The law is perfectly well settled that the first ten amendments to the Constitution, commonly known as the Bill of Rights, were not intended to lay down any novel principles of government, but simply to embody certain guaranties and immunities which we had inherited from our English ancestors, and which had from time immemorial been subject to certain well-recognized exceptions arising from the necessities of the case. In incorporating these principles into the fundamental law there was no intention of disregarding the exceptions, which continued to be recognized as if they had been formally expressed. Thus, the freedom of speech and of the press (art. 1) does not permit the publication of libels, blasphemous or indecent articles, or other publications injurious to public morals or private reputation; [and] the right of the people to keep and bear arms (art. 2) is not infringed by laws prohibiting the carrying of concealed weapons . . . . (433)

The Court added similar illustrations from the Fifth and Sixth Amendments. The Court thus suggested that the Second Amendment protected an individual right, both by treating it in parallel with the individual rights in the rest of the Bill of Rights and by pointing to the right's English origins. 
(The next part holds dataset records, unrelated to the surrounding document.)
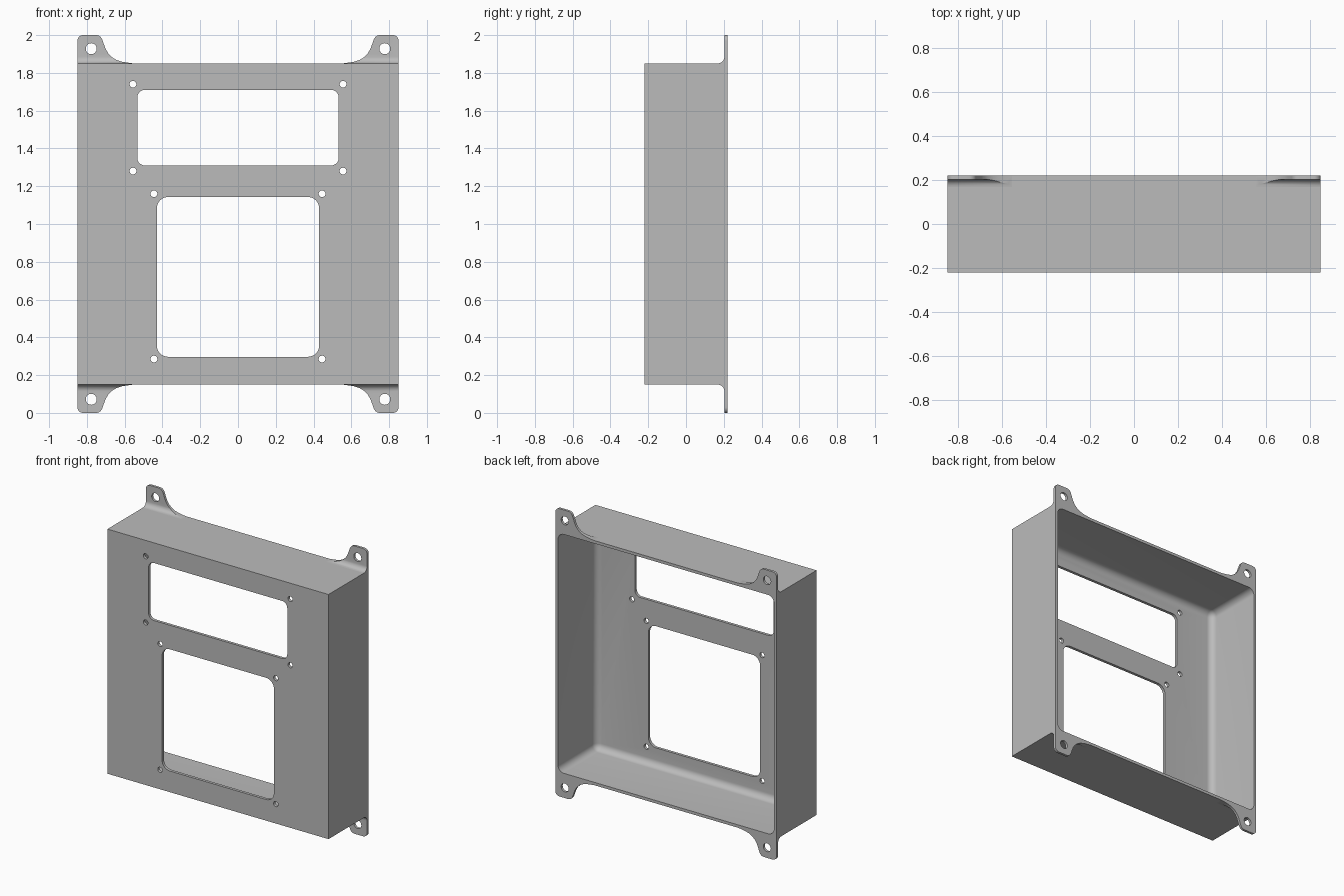
import bpy
from math import sin, cos, pi

cube = bpy.data.objects.get("Cube")
if cube:
    bpy.data.objects.remove(cube, do_unlink=True)

grey = bpy.data.materials.new("satin_grey")
grey.use_nodes = True
colour = (0.5, 0.5, 0.5, 1)
grey.diffuse_color = colour
grey.node_tree.nodes["Principled BSDF"].inputs["Base Color"].default_value = colour

W, BOTTOM, TOP, FRONT, BACK = 0.85, 0.15, 1.85, -0.22, 0.22
WALL, MID = 0.02, 1.0


def prism(name, outline, axis, lo, hi):
    """Extrude a 2D outline along x (outline in y,z) or y (outline in x,z)."""
    def place(p, d):
        return (d, p[0], p[1]) if axis == "x" else (p[0], d, p[1])
    n = len(outline)
    verts = [place(p, d) for d in (lo, hi) for p in outline]
    faces = [tuple(range(n)), tuple(range(2 * n - 1, n - 1, -1))]
    faces += [(i, i + n, (i + 1) % n + n, (i + 1) % n) for i in range(n)]
    mesh = bpy.data.meshes.new(name)
    mesh.from_pydata(verts, [], faces)
    mesh.materials.append(grey)
    ob = bpy.data.objects.new(name, mesh)
    bpy.context.collection.objects.link(ob)
    # make every normal point outwards
    bpy.context.view_layer.objects.active = ob
    bpy.ops.object.select_all(action="DESELECT")
    ob.select_set(True)
    bpy.ops.object.mode_set(mode="EDIT")
    bpy.ops.mesh.select_all(action="SELECT")
    bpy.ops.mesh.normals_make_consistent(inside=False)
    bpy.ops.object.mode_set(mode="OBJECT")
    return ob


def arc(cx, cz, r, start, end, steps=8):
    return [(cx + r * cos(start + (end - start) * i / steps),
             cz + r * sin(start + (end - start) * i / steps)) for i in range(steps + 1)]


def circle(cx, cz, r):
    return arc(cx, cz, r, 0, 2 * pi, 24)[:-1]


def rounded_rect(w, lo, hi, r):
    corners = [(w - r, hi - r), (r - w, hi - r), (r - w, lo + r), (w - r, lo + r)]
    return [p for k, (x, z) in enumerate(corners)
            for p in arc(x, z, r, k * pi / 2, (k + 1) * pi / 2)]


def apply_modifier(ob, mod):
    bpy.context.view_layer.objects.active = ob
    bpy.ops.object.modifier_apply(modifier=mod.name)


def boolean(ob, tool, operation="DIFFERENCE"):
    mod = ob.modifiers.new("cut", "BOOLEAN")
    mod.operation, mod.object, mod.solver = operation, tool, "EXACT"
    apply_modifier(ob, mod)
    bpy.data.objects.remove(tool, do_unlink=True)


def smooth(ob):
    bpy.ops.object.select_all(action="DESELECT")
    ob.select_set(True)
    bpy.context.view_layer.objects.active = ob
    bpy.ops.object.shade_smooth_by_angle(angle=0.5)


# Hollow housing, open at the back, with rounded inner edges
housing = prism("housing", [(-W, BOTTOM), (W, BOTTOM), (W, TOP), (-W, TOP)], "y", FRONT, BACK)
w, lo, hi = W - WALL, BOTTOM + WALL, TOP - WALL
cavity = prism("cavity", [(-w, lo), (w, lo), (w, hi), (-w, hi)], "y", FRONT + WALL, BACK + 0.2)
bevel = cavity.modifiers.new("round", "BEVEL")
bevel.width, bevel.segments = 0.045, 8
apply_modifier(cavity, bevel)
boolean(housing, cavity)

# Front windows and their screw holes
windows = [rounded_rect(0.533, 1.31, 1.71, 0.04), rounded_rect(0.43, 0.297, 1.143, 0.06)]
holes = [circle(s * x, z, 0.018) for s in (-1, 1)
         for x, z in ((0.556, 1.74), (0.556, 1.28), (0.445, 1.16), (0.445, 0.285))]
for outline in windows + holes:
    boolean(housing, prism("cutter", outline, "y", FRONT - 0.05, FRONT + 0.1))
smooth(housing)

# Mounting ears: outline above the top wall, crossed with a filleted section
R, EAR_FRONT = 0.035, 0.203
ear_outline = [(W, TOP)] + arc(W - 0.03, 1.97, 0.03, 0, pi / 2)
ear_outline += arc(0.752, 1.965, 0.035, pi / 2, pi * 0.89, 6)
ear_outline += [(0.70, 1.925), (0.686, 1.902), (0.666, 1.882), (0.642, 1.868),
                (0.61, 1.858), (0.555, TOP)]
section = [(BACK, TOP), (BACK, 2.1)] + [(EAR_FRONT, 2.1)]
section += arc(EAR_FRONT - R, TOP + R, R, 0, -pi / 2)
for side, sx in (("left", 1), ("right", -1)):
    for level, sz in (("upper", 1), ("lower", -1)):
        def flip(z):
            return MID + sz * (z - MID)
        ear = prism(f"{level}_{side}_ear", [(sx * x, flip(z)) for x, z in ear_outline],
                    "y", 0.1, 0.3)
        boolean(ear, prism("section", [(y, flip(z)) for y, z in section], "x", -1, 1),
                "INTERSECT")
        boolean(ear, prism("cutter", circle(sx * 0.777, flip(1.928), 0.029), "y", 0, 0.4))
        smooth(ear)
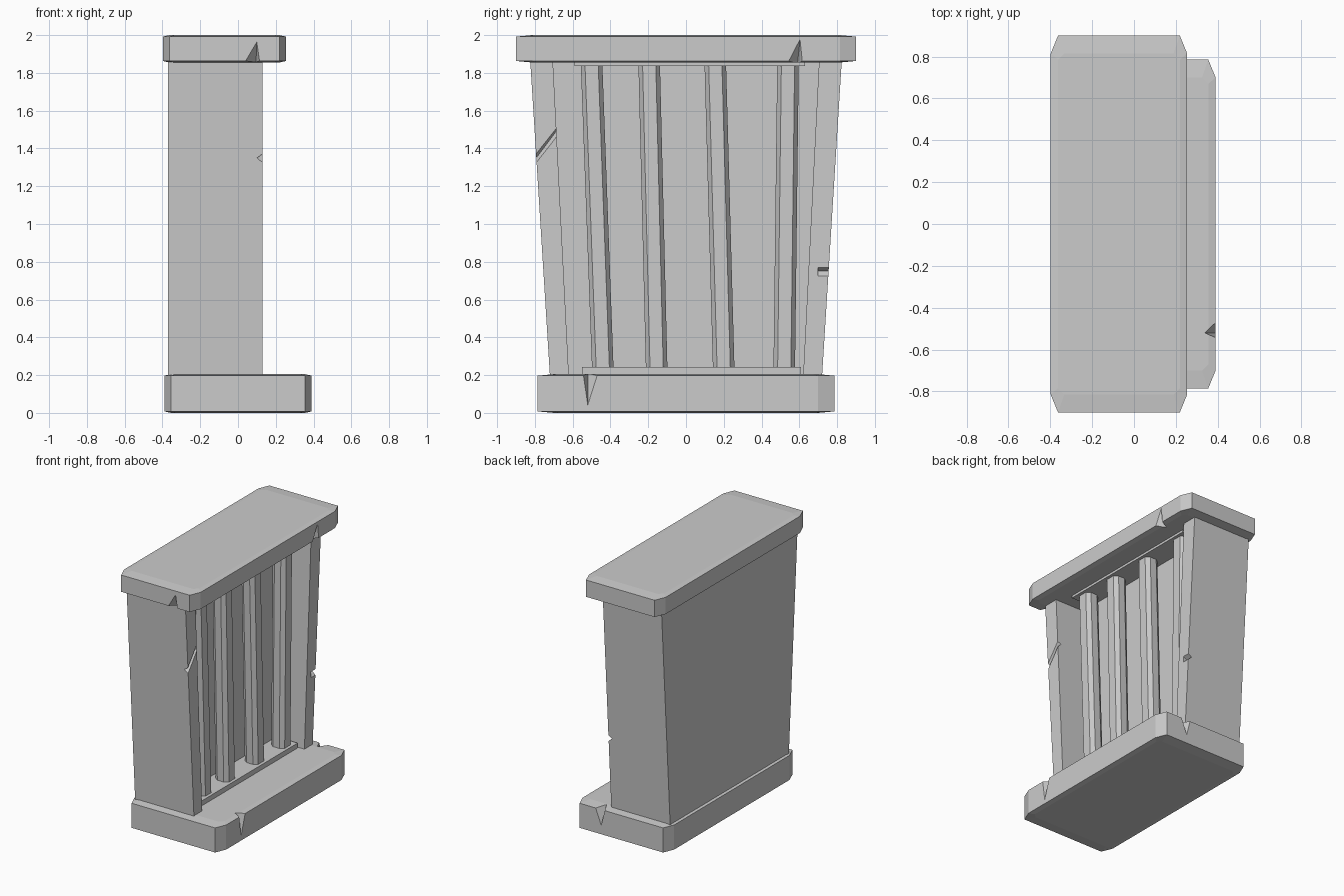
import bpy
import bmesh

cube = bpy.data.objects.get("Cube")
if cube:
    bpy.data.objects.remove(cube, do_unlink=True)

stone = bpy.data.materials.new("grey stone")
stone.use_nodes = True
grey = (0.6, 0.6, 0.6, 1)
stone.diffuse_color = grey
stone.node_tree.nodes["Principled BSDF"].inputs["Base Color"].default_value = grey


def finish(name, bm):
    bmesh.ops.recalc_face_normals(bm, faces=bm.faces)
    mesh = bpy.data.meshes.new(name)
    bm.to_mesh(mesh)
    bm.free()
    mesh.materials.append(stone)
    obj = bpy.data.objects.new(name, mesh)
    bpy.context.collection.objects.link(obj)
    return obj


def loft(name, rings):
    """Solid through a stack of matching outlines, each a (z, points) pair."""
    bm = bmesh.new()
    loops = [[bm.verts.new((x, y, z)) for x, y in pts] for z, pts in rings]
    for low, high in zip(loops, loops[1:]):
        for i in range(len(low)):
            j = (i + 1) % len(low)
            bm.faces.new((low[i], low[j], high[j], high[i]))
    bm.faces.new(loops[0][::-1])
    bm.faces.new(loops[-1])
    return finish(name, bm)


def octagon(cx, cy, hx, hy, kx, ky):
    """Rectangle outline with cut corners."""
    return [(cx + hx, cy - hy + ky), (cx + hx, cy + hy - ky),
            (cx + hx - kx, cy + hy), (cx - hx + kx, cy + hy),
            (cx - hx, cy + hy - ky), (cx - hx, cy - hy + ky),
            (cx - hx + kx, cy - hy), (cx + hx - kx, cy - hy)]


def slab(name, cx, hx, hy, z0, z1):
    wide = octagon(cx, 0, hx, hy, 0.035, 0.085)
    small = octagon(cx, 0, hx - 0.035, hy - 0.085, 0.03, 0.03)
    return loft(name, [(z0, small), (z0 + 0.008, wide),
                       (z1 - 0.008, wide), (z1, small)])


def box(name, x0, x1, y0, y1, z0, z1):
    ring = [(x0, y0), (x1, y0), (x1, y1), (x0, y1)]
    return loft(name, [(z0, ring), (z1, ring)])


def chip(obj, points):
    """Cut the convex hull of a few points out of a part."""
    bm = bmesh.new()
    for p in points:
        bm.verts.new(p)
    bmesh.ops.convex_hull(bm, input=bm.verts)
    cutter = finish("chip_cutter", bm)
    cutter.hide_render = True
    mod = obj.modifiers.new("chip", "BOOLEAN")
    mod.operation = "DIFFERENCE"
    mod.solver = "EXACT"
    mod.object = cutter
    bpy.context.view_layer.update()
    graph = bpy.context.evaluated_depsgraph_get()
    mesh = bpy.data.meshes.new_from_object(obj.evaluated_get(graph))
    obj.modifiers.clear()
    obj.data = mesh
    bpy.data.objects.remove(cutter, do_unlink=True)


# Cap and base slabs
top_slab = slab("top_slab", -0.072, 0.326, 0.9, 1.855, 2.0)
base_slab = slab("base_slab", 0, 0.39, 0.785, 0, 0.205)

# Flaring frame: two pillars joined by a recessed back wall
BACK, FRONT, PANEL = -0.37, 0.13, -0.10


def frame_outline(outer, inner):
    return [(BACK, -outer), (FRONT, -outer), (FRONT, -inner), (PANEL, -inner),
            (PANEL, inner), (FRONT, inner), (FRONT, outer), (BACK, outer)]


frame = loft("wall_frame", [(0.19, frame_outline(0.72, 0.62)),
                            (1.87, frame_outline(0.825, 0.705))])

# Sill and header strips that hold the bars
box("bar_sill", PANEL - 0.02, 0.08, -0.55, 0.61, 0.19, 0.243)
box("bar_header", PANEL - 0.02, 0.08, -0.59, 0.63, 1.837, 1.87)

# Slightly leaning bars
for n, (low, high) in enumerate([(-0.44, -0.5), (-0.155, -0.195),
                                 (0.2, 0.155), (0.52, 0.54)], 1):
    loft(f"bar_{n}", [(z, octagon(0, y, 0.057, 0.057, 0.03, 0.022))
                      for z, y in ((0.22, low), (1.85, high))])

# Chips in the cap
chip(top_slab, [(0.02, -0.91, 1.845), (0.12, -0.91, 1.845),
                (0.1, -0.91, 1.98), (0.095, -0.83, 1.845)])
chip(top_slab, [(0.26, 0.53, 1.845), (0.26, 0.62, 1.845),
                (0.26, 0.605, 1.99), (0.19, 0.59, 1.845)])

# Chips in the base
chip(base_slab, [(0.4, -0.55, 0.215), (0.4, -0.455, 0.215),
                 (0.4, -0.52, 0.01), (0.335, -0.52, 0.215)])
chip(base_slab, [(0.13, 0.795, 0.215), (0.23, 0.795, 0.215),
                 (0.17, 0.795, 0.06), (0.18, 0.7, 0.215)])

# Slash and nick in the pillars
chip(frame, [(0.14, -0.83, 1.27), (0.14, -0.83, 1.33), (0.10, -0.83, 1.30),
             (0.14, -0.68, 1.46), (0.14, -0.68, 1.52), (0.10, -0.68, 1.50)])
chip(frame, [(0.14, 0.70, 0.715), (0.14, 0.70, 0.775), (0.10, 0.70, 0.75),
             (0.14, 0.80, 0.715), (0.14, 0.80, 0.775), (0.10, 0.80, 0.75)])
Not until 1905 was a view rejecting the individual-right view truly born, and then in a decision interpreting not the Second Amendment but rather a provision in a state constitution. In City of Salina v. Blaksley, the Kansas Supreme Court held that a clause in the Kansas Bill of Rights, providing that "'[t]he people have the right to bear arms for their defence and security,'" referred only "to the people as a collective body" and dealt "exclusively with the military. Individual rights are not considered in this section." Rather, the "people shall exercise this right" through the power of their legislature, set out in the body of the state constitution, to organize, equip, and discipline the militia. The right extended "only to the right to bear arms as a member of the state militia, or some other military organization provided for by law." (434) The court seems to have been influenced by a provision in the state constitution admonishing against standing armies in time of peace, and praising civilian control of the military, that immediately followed the text of the right. (435) The court also, without citing historical authority and with little explanation, pointed to the Second Amendment as analogous and reinforcing its reading. (436) Salina's novelty was not missed. One state supreme court soon after, in a survey reaching back to Bliss, Reid, Nunn, and Aymette, described Salina as having gone "further than any other case" by holding that the right to bear arms in the Kansas Constitution imposed no limit on the legislature's power to prohibit private individuals from carrying arms. (437) 

Conclusion

For the foregoing reasons, we conclude that the Second Amendment secures an individual right to keep and to bear arms. Current case law leaves open and unsettled the question of whose right is secured by the Amendment. Although we do not address the scope of the right, our examination of the original meaning of the Amendment provides extensive reasons to conclude that the Second Amendment secures an individual right, and no persuasive basis for either the collective-right or quasi-collective-right views. The text of the Amendment's operative clause, setting out a "right of the people to keep and bear Arms," is clear and is reinforced by the Constitution's structure. The Amendment's prefatory clause, properly understood, is fully consistent with this interpretation. The broader history of the Anglo-American right of individuals to have and use arms, from England's Revolution of 1688-1689 to the ratification of the Second Amendment a hundred years later, leads to the same conclusion. Finally, the first hundred years of interpretations of the Amendment, and especially the commentaries and case law in the pre-Civil War period closest to the Amendment's ratification, confirm what the text and history of the Second Amendment require. 

Please let us know if we may provide further assistance.

Steven G. Bradbury
Principal Deputy Assistant Attorney General

Howard C. Nielson, Jr.
Deputy Assistant Attorney General

C. Kevin Marshall
Acting Deputy Assistant Attorney General